Document images with source code

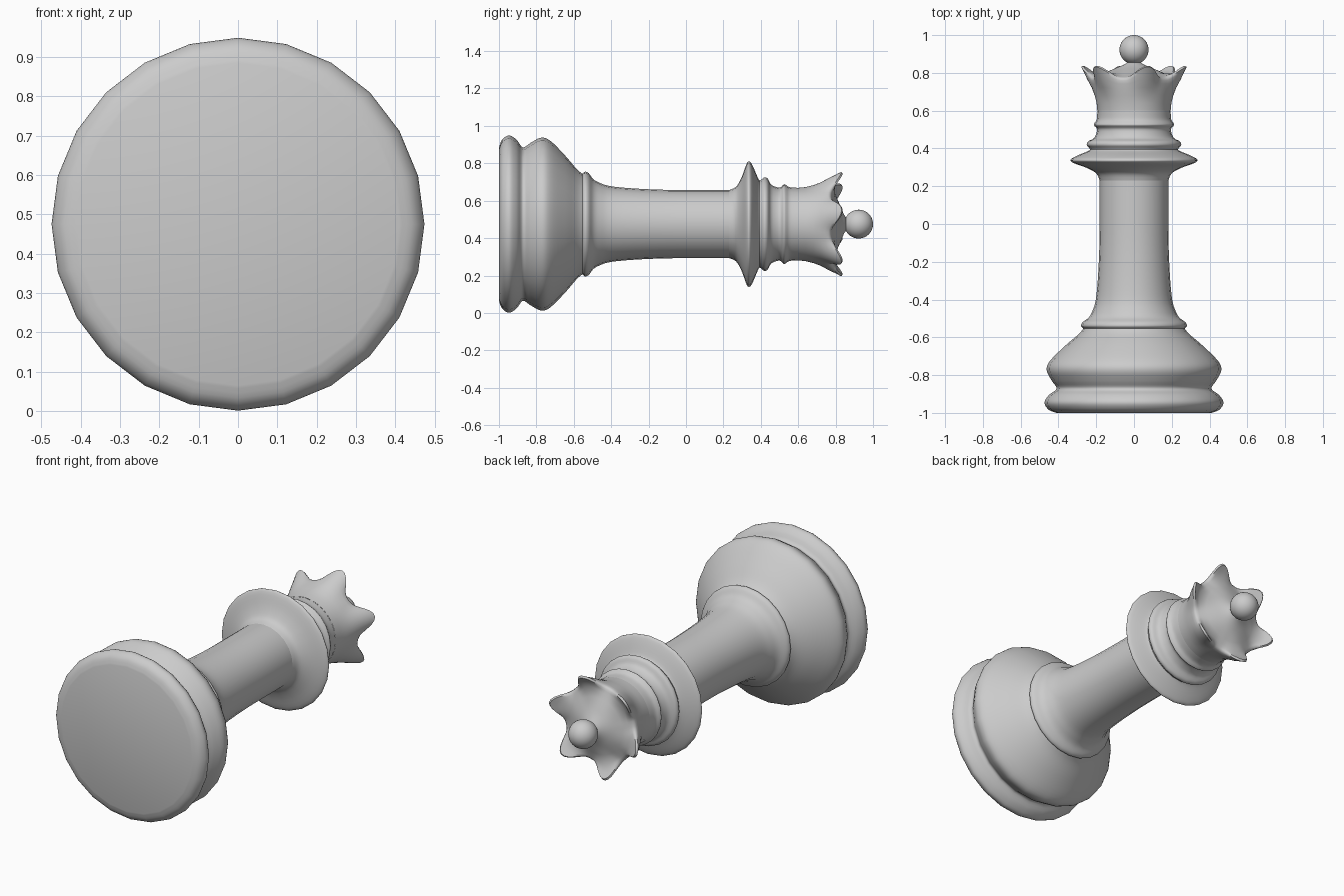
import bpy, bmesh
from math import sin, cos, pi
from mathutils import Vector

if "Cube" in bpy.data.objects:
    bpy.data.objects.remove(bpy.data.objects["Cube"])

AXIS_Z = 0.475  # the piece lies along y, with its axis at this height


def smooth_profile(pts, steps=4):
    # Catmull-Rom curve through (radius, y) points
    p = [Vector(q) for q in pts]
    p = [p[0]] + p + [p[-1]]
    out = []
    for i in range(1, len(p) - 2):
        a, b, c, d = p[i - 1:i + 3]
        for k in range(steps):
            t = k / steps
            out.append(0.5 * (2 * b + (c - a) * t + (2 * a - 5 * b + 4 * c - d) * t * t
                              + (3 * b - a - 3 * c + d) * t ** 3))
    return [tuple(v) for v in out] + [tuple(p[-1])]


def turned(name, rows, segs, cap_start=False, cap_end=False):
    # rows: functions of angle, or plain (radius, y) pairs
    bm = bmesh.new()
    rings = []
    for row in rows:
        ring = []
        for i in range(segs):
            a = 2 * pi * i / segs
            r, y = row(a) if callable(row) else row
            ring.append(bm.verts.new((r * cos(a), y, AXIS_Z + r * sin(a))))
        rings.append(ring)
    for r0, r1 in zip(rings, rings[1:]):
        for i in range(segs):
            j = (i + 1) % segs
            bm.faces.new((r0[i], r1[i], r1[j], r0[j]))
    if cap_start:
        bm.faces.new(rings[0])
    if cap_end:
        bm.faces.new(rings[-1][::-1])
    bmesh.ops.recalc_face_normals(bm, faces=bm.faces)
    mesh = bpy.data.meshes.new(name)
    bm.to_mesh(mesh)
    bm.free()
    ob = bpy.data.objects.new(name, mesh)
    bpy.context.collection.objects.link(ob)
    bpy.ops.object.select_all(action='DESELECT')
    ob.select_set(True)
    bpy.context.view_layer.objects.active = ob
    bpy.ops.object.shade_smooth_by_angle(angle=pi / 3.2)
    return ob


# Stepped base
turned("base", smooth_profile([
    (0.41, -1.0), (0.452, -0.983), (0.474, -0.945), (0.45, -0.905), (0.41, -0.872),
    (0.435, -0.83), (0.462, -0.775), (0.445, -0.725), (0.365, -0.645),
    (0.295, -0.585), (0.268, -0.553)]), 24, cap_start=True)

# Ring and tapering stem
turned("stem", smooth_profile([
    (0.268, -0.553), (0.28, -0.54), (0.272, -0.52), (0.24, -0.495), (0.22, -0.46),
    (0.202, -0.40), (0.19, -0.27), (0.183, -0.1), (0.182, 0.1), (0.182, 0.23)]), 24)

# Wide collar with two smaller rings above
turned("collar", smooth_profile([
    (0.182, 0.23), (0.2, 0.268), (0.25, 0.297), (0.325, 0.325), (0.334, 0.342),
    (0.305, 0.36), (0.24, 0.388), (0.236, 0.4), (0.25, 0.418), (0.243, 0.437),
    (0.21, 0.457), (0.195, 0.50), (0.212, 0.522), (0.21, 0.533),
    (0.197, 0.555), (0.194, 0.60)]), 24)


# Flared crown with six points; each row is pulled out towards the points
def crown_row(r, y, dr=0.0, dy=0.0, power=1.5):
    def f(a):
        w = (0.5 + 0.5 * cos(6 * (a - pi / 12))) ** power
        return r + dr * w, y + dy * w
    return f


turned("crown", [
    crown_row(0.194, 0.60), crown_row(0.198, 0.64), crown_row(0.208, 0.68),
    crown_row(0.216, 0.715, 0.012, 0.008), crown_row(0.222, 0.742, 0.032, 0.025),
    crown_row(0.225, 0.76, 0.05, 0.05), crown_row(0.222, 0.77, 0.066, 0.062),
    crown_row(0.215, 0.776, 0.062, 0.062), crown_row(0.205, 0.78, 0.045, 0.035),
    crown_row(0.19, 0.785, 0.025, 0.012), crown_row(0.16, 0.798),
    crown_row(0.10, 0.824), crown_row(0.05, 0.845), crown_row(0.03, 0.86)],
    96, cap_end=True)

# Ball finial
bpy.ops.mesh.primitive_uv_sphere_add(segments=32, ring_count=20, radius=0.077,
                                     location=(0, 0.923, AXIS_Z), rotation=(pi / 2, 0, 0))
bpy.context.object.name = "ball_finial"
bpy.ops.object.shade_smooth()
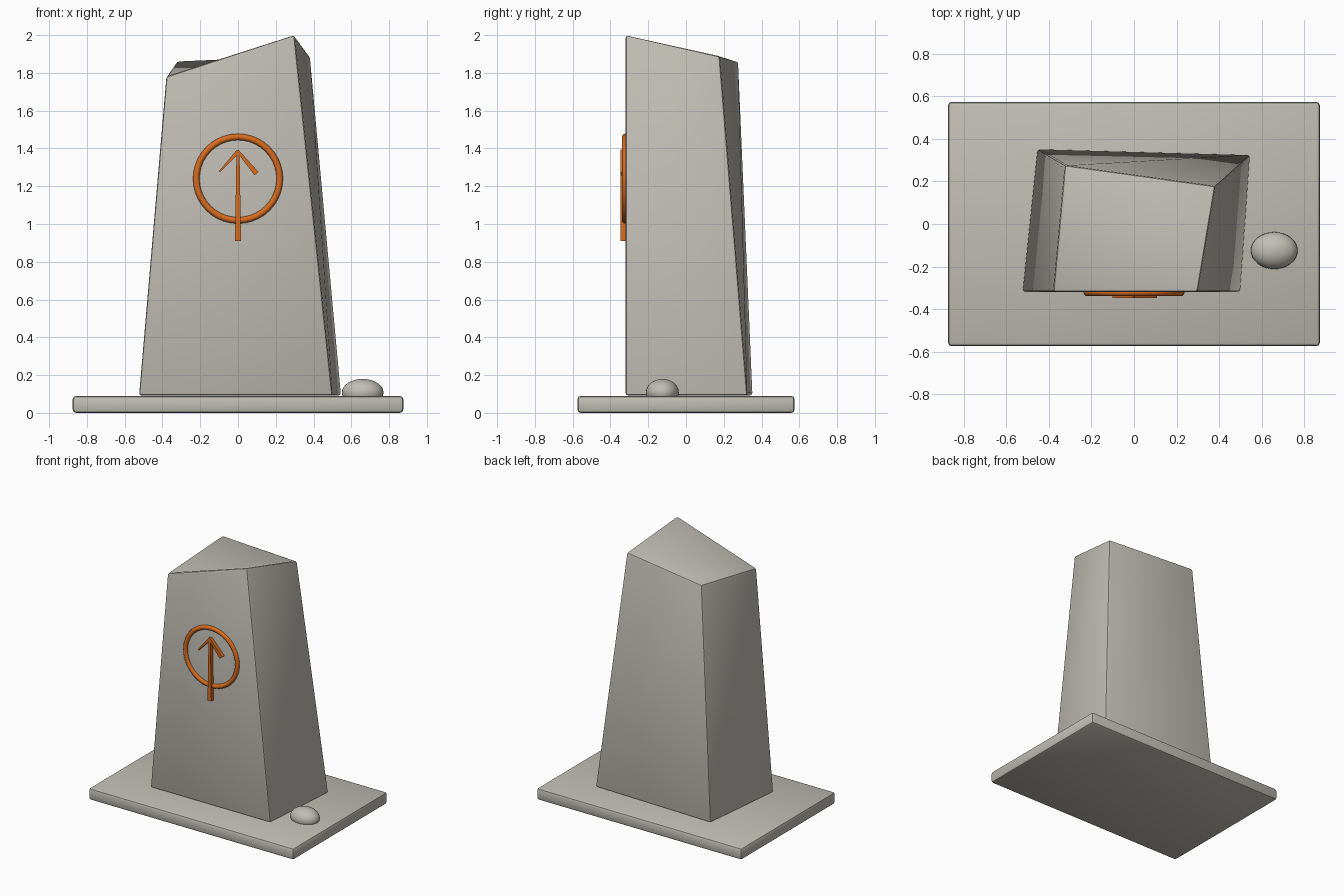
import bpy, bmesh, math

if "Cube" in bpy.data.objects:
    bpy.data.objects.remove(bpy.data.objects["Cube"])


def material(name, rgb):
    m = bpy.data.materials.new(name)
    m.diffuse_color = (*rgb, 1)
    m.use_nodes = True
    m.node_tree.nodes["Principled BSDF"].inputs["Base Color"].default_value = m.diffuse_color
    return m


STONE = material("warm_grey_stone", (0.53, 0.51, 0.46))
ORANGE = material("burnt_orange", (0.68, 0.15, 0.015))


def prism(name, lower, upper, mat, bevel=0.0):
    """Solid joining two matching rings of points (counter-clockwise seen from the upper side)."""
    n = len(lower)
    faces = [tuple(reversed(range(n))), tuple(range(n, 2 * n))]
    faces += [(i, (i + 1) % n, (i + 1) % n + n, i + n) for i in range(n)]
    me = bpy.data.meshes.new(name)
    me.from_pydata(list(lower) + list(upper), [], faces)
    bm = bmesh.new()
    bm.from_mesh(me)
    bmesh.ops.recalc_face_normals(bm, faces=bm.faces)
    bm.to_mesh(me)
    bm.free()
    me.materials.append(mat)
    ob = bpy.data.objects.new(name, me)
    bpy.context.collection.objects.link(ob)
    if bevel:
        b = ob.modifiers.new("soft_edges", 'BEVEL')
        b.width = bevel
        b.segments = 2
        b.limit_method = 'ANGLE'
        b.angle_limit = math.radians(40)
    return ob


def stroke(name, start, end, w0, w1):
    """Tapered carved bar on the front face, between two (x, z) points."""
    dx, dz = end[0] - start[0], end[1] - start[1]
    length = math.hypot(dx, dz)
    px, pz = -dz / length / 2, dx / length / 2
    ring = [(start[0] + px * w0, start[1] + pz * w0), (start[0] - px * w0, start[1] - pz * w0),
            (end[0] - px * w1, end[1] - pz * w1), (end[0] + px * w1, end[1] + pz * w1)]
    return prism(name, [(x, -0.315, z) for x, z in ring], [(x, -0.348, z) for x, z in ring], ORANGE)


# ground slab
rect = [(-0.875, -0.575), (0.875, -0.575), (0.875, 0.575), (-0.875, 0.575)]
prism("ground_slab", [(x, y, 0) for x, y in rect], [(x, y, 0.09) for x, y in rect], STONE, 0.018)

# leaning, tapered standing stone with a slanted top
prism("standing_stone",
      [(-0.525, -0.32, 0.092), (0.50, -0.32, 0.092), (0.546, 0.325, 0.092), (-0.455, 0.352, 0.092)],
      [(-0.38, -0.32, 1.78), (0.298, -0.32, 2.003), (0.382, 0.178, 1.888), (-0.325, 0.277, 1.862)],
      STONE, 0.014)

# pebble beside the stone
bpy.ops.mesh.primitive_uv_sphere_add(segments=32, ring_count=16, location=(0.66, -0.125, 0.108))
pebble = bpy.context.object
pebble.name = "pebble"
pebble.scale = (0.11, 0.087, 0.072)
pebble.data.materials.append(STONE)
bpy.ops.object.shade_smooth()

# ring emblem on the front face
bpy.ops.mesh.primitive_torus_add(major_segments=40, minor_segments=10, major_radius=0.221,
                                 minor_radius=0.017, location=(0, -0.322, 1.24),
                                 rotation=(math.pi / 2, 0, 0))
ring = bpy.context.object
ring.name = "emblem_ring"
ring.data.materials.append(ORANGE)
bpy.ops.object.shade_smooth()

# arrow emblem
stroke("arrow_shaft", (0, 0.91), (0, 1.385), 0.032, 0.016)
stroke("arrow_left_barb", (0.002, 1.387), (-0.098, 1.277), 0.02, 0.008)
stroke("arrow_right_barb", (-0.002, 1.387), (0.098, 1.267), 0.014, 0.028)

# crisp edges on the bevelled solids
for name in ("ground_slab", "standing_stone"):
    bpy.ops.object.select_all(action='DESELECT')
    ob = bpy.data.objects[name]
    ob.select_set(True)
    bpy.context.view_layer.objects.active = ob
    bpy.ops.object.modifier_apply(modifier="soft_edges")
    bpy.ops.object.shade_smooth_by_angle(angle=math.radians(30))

TASK DETAILS.
Your response should contain each line of the entries above that holds the string "location".

EXERCISE RESULT.
                                     location=(0, 0.923, AXIS_Z), rotation=(pi / 2, 0, 0))
bpy.ops.mesh.primitive_uv_sphere_add(segments=32, ring_count=16, location=(0.66, -0.125, 0.108))
                                 minor_radius=0.017, location=(0, -0.322, 1.24),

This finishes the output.